By Andrew Hamlin
Northwest Asian Weekly
When asked about a pivotal memory from growing up, Chung-hyung Lee, an honoree of this year’s Top Contributors to the Asian Community Awards, reached back to her childhood in Seoul, where she lived until age 36, when she immigrated to Moscow, Idaho with her husband and three children.
“In Korea, junior high and high school students take their year-ending finals, and all the students are ranked within their school’s respective class year,” she explained.
“After earning a top score for two years in a row, my junior high homeroom teacher encouraged me to pursue higher education and a career. This acknowledgement and encouragement to a female teenager was rare in the 1950s in Korea, and I felt inspired to dream and envision myself as someone more than a wife, mother, and homemaker.”

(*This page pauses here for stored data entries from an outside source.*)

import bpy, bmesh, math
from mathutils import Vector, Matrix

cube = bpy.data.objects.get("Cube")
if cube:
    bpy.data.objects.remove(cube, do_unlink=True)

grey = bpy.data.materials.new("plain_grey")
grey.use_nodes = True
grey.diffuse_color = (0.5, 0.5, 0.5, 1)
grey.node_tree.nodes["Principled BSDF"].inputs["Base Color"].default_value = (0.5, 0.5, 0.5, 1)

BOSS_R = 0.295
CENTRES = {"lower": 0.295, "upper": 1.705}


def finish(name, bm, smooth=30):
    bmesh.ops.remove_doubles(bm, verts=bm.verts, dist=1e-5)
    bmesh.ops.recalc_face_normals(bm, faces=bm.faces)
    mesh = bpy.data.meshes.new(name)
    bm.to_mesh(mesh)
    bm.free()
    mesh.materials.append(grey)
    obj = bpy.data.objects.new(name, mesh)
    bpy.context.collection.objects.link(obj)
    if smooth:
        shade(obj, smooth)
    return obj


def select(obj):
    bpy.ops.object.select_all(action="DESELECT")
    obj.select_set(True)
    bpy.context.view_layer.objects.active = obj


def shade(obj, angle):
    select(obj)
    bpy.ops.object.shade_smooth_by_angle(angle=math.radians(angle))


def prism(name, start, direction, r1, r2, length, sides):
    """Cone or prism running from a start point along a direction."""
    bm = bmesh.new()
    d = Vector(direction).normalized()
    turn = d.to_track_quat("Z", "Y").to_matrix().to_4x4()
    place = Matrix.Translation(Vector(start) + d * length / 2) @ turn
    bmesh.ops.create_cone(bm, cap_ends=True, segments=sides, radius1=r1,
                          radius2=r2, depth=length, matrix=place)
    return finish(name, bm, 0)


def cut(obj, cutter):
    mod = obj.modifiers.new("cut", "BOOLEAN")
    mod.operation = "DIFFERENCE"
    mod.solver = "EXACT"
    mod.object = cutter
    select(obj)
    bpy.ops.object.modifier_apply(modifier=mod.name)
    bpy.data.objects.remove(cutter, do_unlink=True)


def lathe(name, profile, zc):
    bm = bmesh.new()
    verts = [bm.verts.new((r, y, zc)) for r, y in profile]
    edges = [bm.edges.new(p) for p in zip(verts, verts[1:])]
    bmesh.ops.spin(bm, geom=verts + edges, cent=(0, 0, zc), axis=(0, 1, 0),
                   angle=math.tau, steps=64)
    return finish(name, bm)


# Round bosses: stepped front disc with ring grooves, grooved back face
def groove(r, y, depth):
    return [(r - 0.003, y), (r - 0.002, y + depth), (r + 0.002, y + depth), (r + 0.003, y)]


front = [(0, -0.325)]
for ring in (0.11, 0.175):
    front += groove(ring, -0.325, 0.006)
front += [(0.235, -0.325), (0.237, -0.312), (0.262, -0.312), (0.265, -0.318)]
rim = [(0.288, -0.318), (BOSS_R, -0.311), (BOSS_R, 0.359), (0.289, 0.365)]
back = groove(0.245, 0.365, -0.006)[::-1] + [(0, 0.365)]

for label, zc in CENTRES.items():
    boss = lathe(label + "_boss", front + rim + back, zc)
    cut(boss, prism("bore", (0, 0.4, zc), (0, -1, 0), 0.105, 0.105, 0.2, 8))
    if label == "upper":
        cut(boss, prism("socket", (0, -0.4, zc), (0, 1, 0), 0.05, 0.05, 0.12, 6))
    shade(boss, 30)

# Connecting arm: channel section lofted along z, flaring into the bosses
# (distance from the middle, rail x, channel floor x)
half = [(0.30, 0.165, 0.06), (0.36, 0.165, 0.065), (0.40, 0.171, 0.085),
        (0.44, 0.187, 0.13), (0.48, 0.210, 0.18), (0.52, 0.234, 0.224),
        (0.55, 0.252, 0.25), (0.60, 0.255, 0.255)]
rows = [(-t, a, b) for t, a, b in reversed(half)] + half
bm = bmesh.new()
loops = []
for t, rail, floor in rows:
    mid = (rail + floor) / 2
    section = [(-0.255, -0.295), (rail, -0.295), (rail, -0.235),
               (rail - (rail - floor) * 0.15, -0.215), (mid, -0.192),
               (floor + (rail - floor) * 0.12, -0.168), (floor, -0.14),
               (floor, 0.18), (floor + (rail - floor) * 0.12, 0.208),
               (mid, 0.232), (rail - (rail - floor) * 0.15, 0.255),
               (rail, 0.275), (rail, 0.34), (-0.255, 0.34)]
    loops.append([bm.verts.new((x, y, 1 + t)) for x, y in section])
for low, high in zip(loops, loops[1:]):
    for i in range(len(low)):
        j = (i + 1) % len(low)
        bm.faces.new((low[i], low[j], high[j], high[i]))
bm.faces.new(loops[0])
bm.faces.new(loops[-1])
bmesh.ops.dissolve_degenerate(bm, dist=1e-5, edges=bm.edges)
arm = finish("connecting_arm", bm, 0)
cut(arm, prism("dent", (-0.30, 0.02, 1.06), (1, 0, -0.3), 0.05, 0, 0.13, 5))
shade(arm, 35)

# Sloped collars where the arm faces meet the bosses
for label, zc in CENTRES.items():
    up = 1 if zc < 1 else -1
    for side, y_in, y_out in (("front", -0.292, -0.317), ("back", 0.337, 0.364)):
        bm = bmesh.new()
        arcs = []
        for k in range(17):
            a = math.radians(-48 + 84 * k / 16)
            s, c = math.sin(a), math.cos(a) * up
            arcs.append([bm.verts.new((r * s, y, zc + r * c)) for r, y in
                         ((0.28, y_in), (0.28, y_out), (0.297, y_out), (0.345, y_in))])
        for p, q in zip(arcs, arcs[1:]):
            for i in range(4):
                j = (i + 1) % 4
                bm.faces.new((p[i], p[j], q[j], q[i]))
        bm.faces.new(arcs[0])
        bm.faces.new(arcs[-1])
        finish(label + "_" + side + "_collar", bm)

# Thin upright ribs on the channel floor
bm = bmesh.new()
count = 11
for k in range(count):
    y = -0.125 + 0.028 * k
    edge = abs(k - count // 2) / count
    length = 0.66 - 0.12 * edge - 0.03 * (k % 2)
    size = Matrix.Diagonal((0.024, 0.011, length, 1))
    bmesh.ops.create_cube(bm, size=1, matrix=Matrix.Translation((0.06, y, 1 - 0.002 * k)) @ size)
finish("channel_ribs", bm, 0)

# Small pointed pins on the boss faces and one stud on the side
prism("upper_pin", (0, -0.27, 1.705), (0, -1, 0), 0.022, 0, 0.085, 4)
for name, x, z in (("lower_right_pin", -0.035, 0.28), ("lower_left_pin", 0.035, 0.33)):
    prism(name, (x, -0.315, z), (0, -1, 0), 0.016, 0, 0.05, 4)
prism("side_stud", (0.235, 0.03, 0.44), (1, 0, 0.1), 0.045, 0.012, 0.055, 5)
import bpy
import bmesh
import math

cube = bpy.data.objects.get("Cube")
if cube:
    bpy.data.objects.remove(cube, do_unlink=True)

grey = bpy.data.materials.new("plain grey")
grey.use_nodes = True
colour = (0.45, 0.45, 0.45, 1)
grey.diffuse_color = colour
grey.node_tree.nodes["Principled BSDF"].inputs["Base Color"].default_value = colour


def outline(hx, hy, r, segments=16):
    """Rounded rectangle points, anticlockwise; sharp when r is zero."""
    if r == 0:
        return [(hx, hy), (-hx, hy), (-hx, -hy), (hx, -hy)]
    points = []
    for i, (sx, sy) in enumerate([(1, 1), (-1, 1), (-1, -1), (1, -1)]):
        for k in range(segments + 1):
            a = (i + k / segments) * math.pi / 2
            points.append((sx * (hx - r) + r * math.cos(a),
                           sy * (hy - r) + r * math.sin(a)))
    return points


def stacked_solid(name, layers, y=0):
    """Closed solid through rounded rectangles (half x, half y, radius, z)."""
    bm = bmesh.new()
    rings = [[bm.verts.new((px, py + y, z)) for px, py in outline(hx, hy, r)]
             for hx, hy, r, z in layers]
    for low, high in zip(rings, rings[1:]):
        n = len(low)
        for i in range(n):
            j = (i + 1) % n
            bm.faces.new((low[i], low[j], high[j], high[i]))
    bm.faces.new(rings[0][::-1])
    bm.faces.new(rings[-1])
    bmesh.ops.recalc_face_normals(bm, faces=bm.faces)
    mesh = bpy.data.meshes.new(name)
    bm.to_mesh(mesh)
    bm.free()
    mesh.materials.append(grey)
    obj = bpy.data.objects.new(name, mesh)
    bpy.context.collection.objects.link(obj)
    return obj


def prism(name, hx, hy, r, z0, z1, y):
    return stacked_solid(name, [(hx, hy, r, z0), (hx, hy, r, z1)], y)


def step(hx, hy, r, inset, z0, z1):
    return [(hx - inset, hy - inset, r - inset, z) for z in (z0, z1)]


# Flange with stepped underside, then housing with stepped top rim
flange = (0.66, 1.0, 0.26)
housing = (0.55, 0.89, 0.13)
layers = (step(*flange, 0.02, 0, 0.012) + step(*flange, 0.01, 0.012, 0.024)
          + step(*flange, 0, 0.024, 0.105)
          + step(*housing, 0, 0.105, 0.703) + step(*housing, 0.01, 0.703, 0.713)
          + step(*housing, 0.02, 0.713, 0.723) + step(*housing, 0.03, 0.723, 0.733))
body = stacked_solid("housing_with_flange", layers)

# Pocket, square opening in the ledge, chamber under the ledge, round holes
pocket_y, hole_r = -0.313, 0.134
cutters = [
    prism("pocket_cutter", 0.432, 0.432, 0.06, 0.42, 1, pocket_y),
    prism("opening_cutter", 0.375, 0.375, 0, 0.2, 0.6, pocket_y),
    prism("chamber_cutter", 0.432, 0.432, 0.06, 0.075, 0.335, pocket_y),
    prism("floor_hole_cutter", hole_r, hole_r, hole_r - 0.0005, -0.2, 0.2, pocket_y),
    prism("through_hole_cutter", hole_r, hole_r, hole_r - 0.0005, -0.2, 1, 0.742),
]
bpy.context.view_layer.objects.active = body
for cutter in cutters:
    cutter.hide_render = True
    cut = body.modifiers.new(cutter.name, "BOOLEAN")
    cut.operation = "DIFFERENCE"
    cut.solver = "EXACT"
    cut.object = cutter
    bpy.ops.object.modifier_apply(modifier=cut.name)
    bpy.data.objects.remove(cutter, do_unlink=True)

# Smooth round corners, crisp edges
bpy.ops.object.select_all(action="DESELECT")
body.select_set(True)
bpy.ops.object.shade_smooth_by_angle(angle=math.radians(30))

Lee recalls her parents as passionate, encouraging, and surprisingly free of conventional notions for Korean women at that time. She was the middle child of six.Her parents dubbed her “the smart one.” Armed with high scores on her college entrance exam, she entered Ewha Womans University.
Ewha, founded in Seoul in 1886, is a private university for women, founded by the American Methodist Episcopal Church. The university provides both bachelor’s degrees and graduate school education to Korean women of all backgrounds in Liberal Arts and STEM (Science, Technology, Engineering, and Mathematics) fields.
Lee earned a degree in pharmacy from the university. She credits a female biochemistry teacher at Ewha for setting her on that path.
“I was awestruck by her knowledge, and it was influential in my choice to pursue a degree in pharmacy.”
Ewha, its name taken from the Korean word for “pear blossoms,” is the largest female educational institute in the world. Lee began working for the Seattle chapter of the university’s Alumnae Association in the 1980s, after relocating to the city.
The Seattle chapter had, at that point, 10 members. Lee worked very hard, often with shoestring budgets, to build the chapter and prepare it to award scholarships out of its own pocket.
“I am extremely proud of our members’ energy and talent,” she summed up. “In 2010, after years of fundraising, the Seattle chapter established its own scholarship fund for Washington state college students, to promote Korean history and cultural awareness.”
Currently, the Seattle chapter’s membership is more than 200 members strong. It is an active member of the Ewha Alumnae Association of North America and funds scholarships both abroad in South Korea and locally in Washington state.
In 2008, utilizing the talents of Seattle Ewha alumnae, the Seattle chapter successfully campaigned for and hosted the annual Ewha Alumnae Association of North America membership meeting that was attended by more than 300 members from across the United States.
As summed up by Seungja Y. Song, who nominated Lee for the Top Contributors honor, Lee transformed the local chapter from an ordinary alumni organization into a vital resource through imaginative programs and wide-ranging fundraising events in the community.
These include concerts, photographic exhibitions, and an annual day-long bazaar, including a variety of homemade, delicate, and exotic Korean food and desserts contributed by members. Comprehensive activities are planned each year by the leadership team, with Lee at the head.
Outside experts are frequently invited for lectures during monthly meetings on topics of current interest, such as women’s health, advice on taxes, finances, retirement, and the history of fine arts. Within the chapter, special interest groups carry out activities, such as hiking, mountain climbing, golf, travel, East Asian fine arts, photography, calligraphy, and museum trips, with monthly reports to the chapter.
When asked her thoughts on Seattle’s Asian community, Lee opined that when she first moved to Seattle, she felt there was a separation between the ethnic groups within Seattle. That line of separation has blurred over the years, in her view, which she attributes to our younger generation’s open-mindedness and community vision.
“It’s good to see the Seattle Asian community supporting and learning from each other. When we partner together as a community, I feel we can advocate for each other and have a bigger voice.”
Chung-hyung Lee will be honored on Dec. 2 at the Northwest Asian Weekly’s annual Top Contributors Awards Dinner, held at the House of Hong Restaurant in Chinatown.
Andrew Hamlin can be reached at firstname.lastname@example.org.